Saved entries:
-.-.-

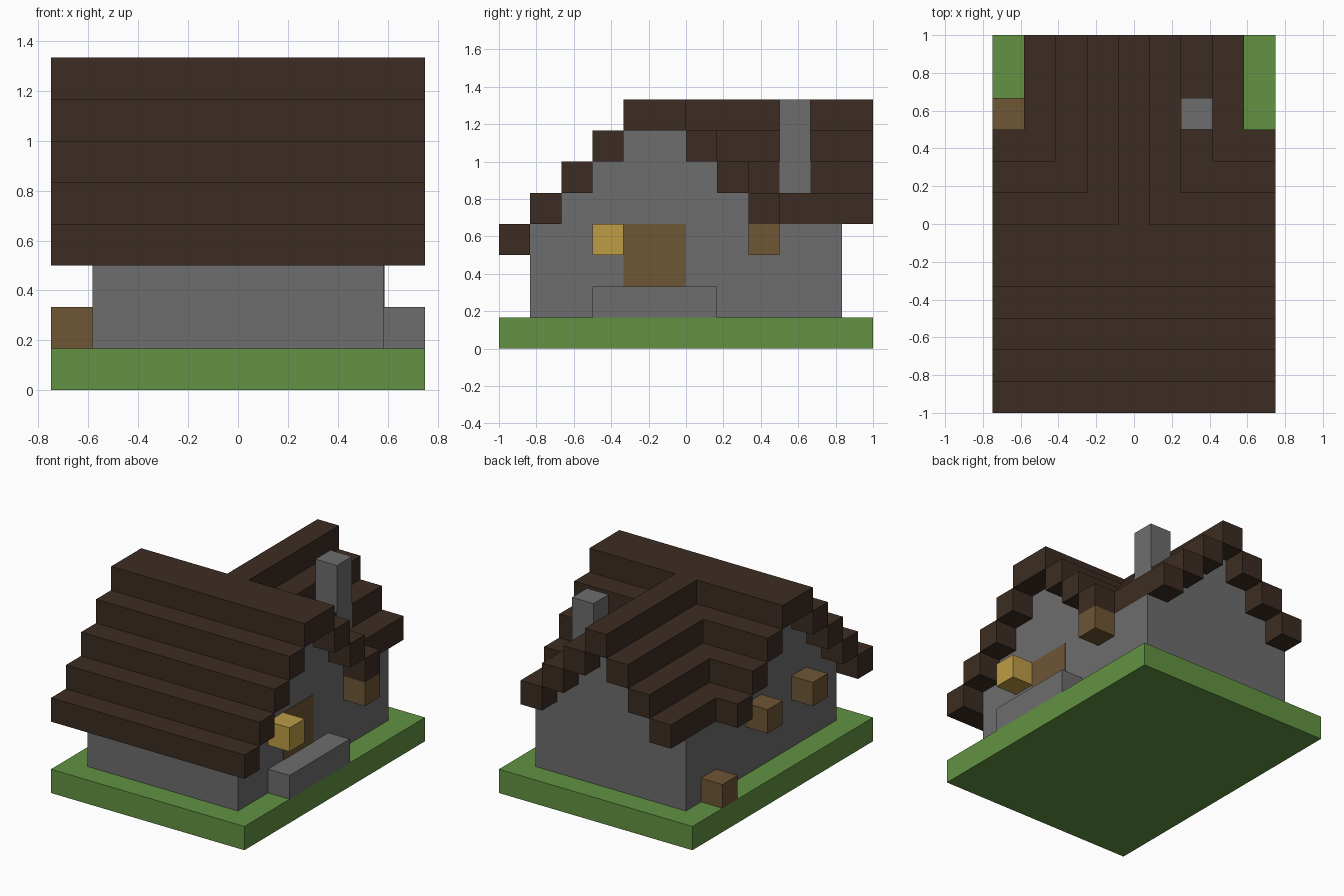
import bpy
import bmesh
from mathutils import Vector

cube = bpy.data.objects.get("Cube")
if cube:
    bpy.data.objects.remove(cube, do_unlink=True)

U = 1 / 6                          # size of one block
ORIGIN = Vector((-0.75, -1, 0))    # corner of the block grid


def material(name, rgb):
    """Flat material from 0-255 display values."""
    linear = [((c / 255 + 0.055) / 1.055) ** 2.4 for c in rgb] + [1]
    mat = bpy.data.materials.new(name)
    mat.use_nodes = True
    mat.diffuse_color = linear
    mat.node_tree.nodes["Principled BSDF"].inputs["Base Color"].default_value = linear
    return mat


GRASS = material("grass green", (98, 146, 66))
STONE = material("stone grey", (109, 109, 109))
ROOF = material("dark roof wood", (60, 44, 34))
WOOD = material("brown wood", (110, 86, 53))
LAMP = material("lamp yellow", (190, 156, 70))


def blocks(name, mat, boxes):
    """One object from boxes given as (x, y, z) ranges in block units."""
    bm = bmesh.new()
    for ranges in boxes:
        low, high = (Vector(v) for v in zip(*ranges))
        verts = bmesh.ops.create_cube(bm, size=1)["verts"]
        bmesh.ops.scale(bm, vec=(high - low) * U, verts=verts)
        bmesh.ops.translate(bm, vec=ORIGIN + (low + high) * U / 2, verts=verts)
    mesh = bpy.data.meshes.new(name)
    bm.to_mesh(mesh)
    bm.free()
    mesh.materials.append(mat)
    bpy.context.collection.objects.link(bpy.data.objects.new(name, mesh))


# Ground and house body
blocks("ground", GRASS, [((0, 9), (0, 12), (0, 1))])
blocks("house_walls", STONE, [((1, 8), (1, 11), (1, 4))])

# Stepped gables under both roofs; s counts the steps down from the ridge
steps = range(1, 4)
blocks("main_gable", STONE, [((1, 8), (5 - s, 5 + s), (7 - s, 8 - s)) for s in steps])
blocks("wing_gable", STONE, [((5 - s, 4 + s), (5 + s, 11), (7 - s, 8 - s)) for s in steps])

# Main roof: ridge, full front steps, back steps that meet the wing
main = [((0, 9), (4, 6), (7, 8))]
main += [((0, 9), (4 - s, 5 - s), (7 - s, 8 - s)) for s in range(1, 5)]
for s in steps:
    for x in ((0, 5 - s), (4 + s, 9)):
        main.append((x, (5 + s, 6 + s), (7 - s, 8 - s)))
blocks("main_roof", ROOF, main)

# Wing roof: ridge and steps on both sides, with a gap for the chimney
wing = [((4, 5), (6, 12), (7, 8))]
for s in steps:
    z = (7 - s, 8 - s)
    wing.append(((4 - s, 5 - s), (6 + s, 12), z))
    for y in ((8, 9), (10, 12)) if s == 2 else ((6 + s, 12),):
        wing.append(((4 + s, 5 + s), y, z))
blocks("wing_roof", ROOF, wing)
blocks("chimney", STONE, [((6, 7), (9, 10), (5, 8))])

# Entrance side
blocks("door", WOOD, [((8, 8.02), (4, 6), (2, 4))])
blocks("door_step", STONE, [((8, 9), (3, 7), (1, 2))])
blocks("lantern", LAMP, [((8, 9), (3, 4), (3, 4))])
blocks("left_window_box", WOOD, [((8, 9), (8, 9), (3, 4))])

# Opposite side
for name, y, z in (("right_front_window_box", 3, 3),
                   ("right_back_window_box", 6, 3),
                   ("crate", 9, 1)):
    blocks(name, WOOD, [((0, 1), (y, y + 1), (z, z + 1))])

-.-.-

--- Work instruction ---
Please print each record above again exactly, but omit any pictures.

--- Reply ---
import bpy
import bmesh
from mathutils import Vector

cube = bpy.data.objects.get("Cube")
if cube:
    bpy.data.objects.remove(cube, do_unlink=True)

U = 1 / 6                          # size of one block
ORIGIN = Vector((-0.75, -1, 0))    # corner of the block grid


def material(name, rgb):
    """Flat material from 0-255 display values."""
    linear = [((c / 255 + 0.055) / 1.055) ** 2.4 for c in rgb] + [1]
    mat = bpy.data.materials.new(name)
    mat.use_nodes = True
    mat.diffuse_color = linear
    mat.node_tree.nodes["Principled BSDF"].inputs["Base Color"].default_value = linear
    return mat


GRASS = material("grass green", (98, 146, 66))
STONE = material("stone grey", (109, 109, 109))
ROOF = material("dark roof wood", (60, 44, 34))
WOOD = material("brown wood", (110, 86, 53))
LAMP = material("lamp yellow", (190, 156, 70))


def blocks(name, mat, boxes):
    """One object from boxes given as (x, y, z) ranges in block units."""
    bm = bmesh.new()
    for ranges in boxes:
        low, high = (Vector(v) for v in zip(*ranges))
        verts = bmesh.ops.create_cube(bm, size=1)["verts"]
        bmesh.ops.scale(bm, vec=(high - low) * U, verts=verts)
        bmesh.ops.translate(bm, vec=ORIGIN + (low + high) * U / 2, verts=verts)
    mesh = bpy.data.meshes.new(name)
    bm.to_mesh(mesh)
    bm.free()
    mesh.materials.append(mat)
    bpy.context.collection.objects.link(bpy.data.objects.new(name, mesh))


# Ground and house body
blocks("ground", GRASS, [((0, 9), (0, 12), (0, 1))])
blocks("house_walls", STONE, [((1, 8), (1, 11), (1, 4))])

# Stepped gables under both roofs; s counts the steps down from the ridge
steps = range(1, 4)
blocks("main_gable", STONE, [((1, 8), (5 - s, 5 + s), (7 - s, 8 - s)) for s in steps])
blocks("wing_gable", STONE, [((5 - s, 4 + s), (5 + s, 11), (7 - s, 8 - s)) for s in steps])

# Main roof: ridge, full front steps, back steps that meet the wing
main = [((0, 9), (4, 6), (7, 8))]
main += [((0, 9), (4 - s, 5 - s), (7 - s, 8 - s)) for s in range(1, 5)]
for s in steps:
    for x in ((0, 5 - s), (4 + s, 9)):
        main.append((x, (5 + s, 6 + s), (7 - s, 8 - s)))
blocks("main_roof", ROOF, main)

# Wing roof: ridge and steps on both sides, with a gap for the chimney
wing = [((4, 5), (6, 12), (7, 8))]
for s in steps:
    z = (7 - s, 8 - s)
    wing.append(((4 - s, 5 - s), (6 + s, 12), z))
    for y in ((8, 9), (10, 12)) if s == 2 else ((6 + s, 12),):
        wing.append(((4 + s, 5 + s), y, z))
blocks("wing_roof", ROOF, wing)
blocks("chimney", STONE, [((6, 7), (9, 10), (5, 8))])

# Entrance side
blocks("door", WOOD, [((8, 8.02), (4, 6), (2, 4))])
blocks("door_step", STONE, [((8, 9), (3, 7), (1, 2))])
blocks("lantern", LAMP, [((8, 9), (3, 4), (3, 4))])
blocks("left_window_box", WOOD, [((8, 9), (8, 9), (3, 4))])

# Opposite side
for name, y, z in (("right_front_window_box", 3, 3),
                   ("right_back_window_box", 6, 3),
                   ("crate", 9, 1)):
    blocks(name, WOOD, [((0, 1), (y, y + 1), (z, z + 1))])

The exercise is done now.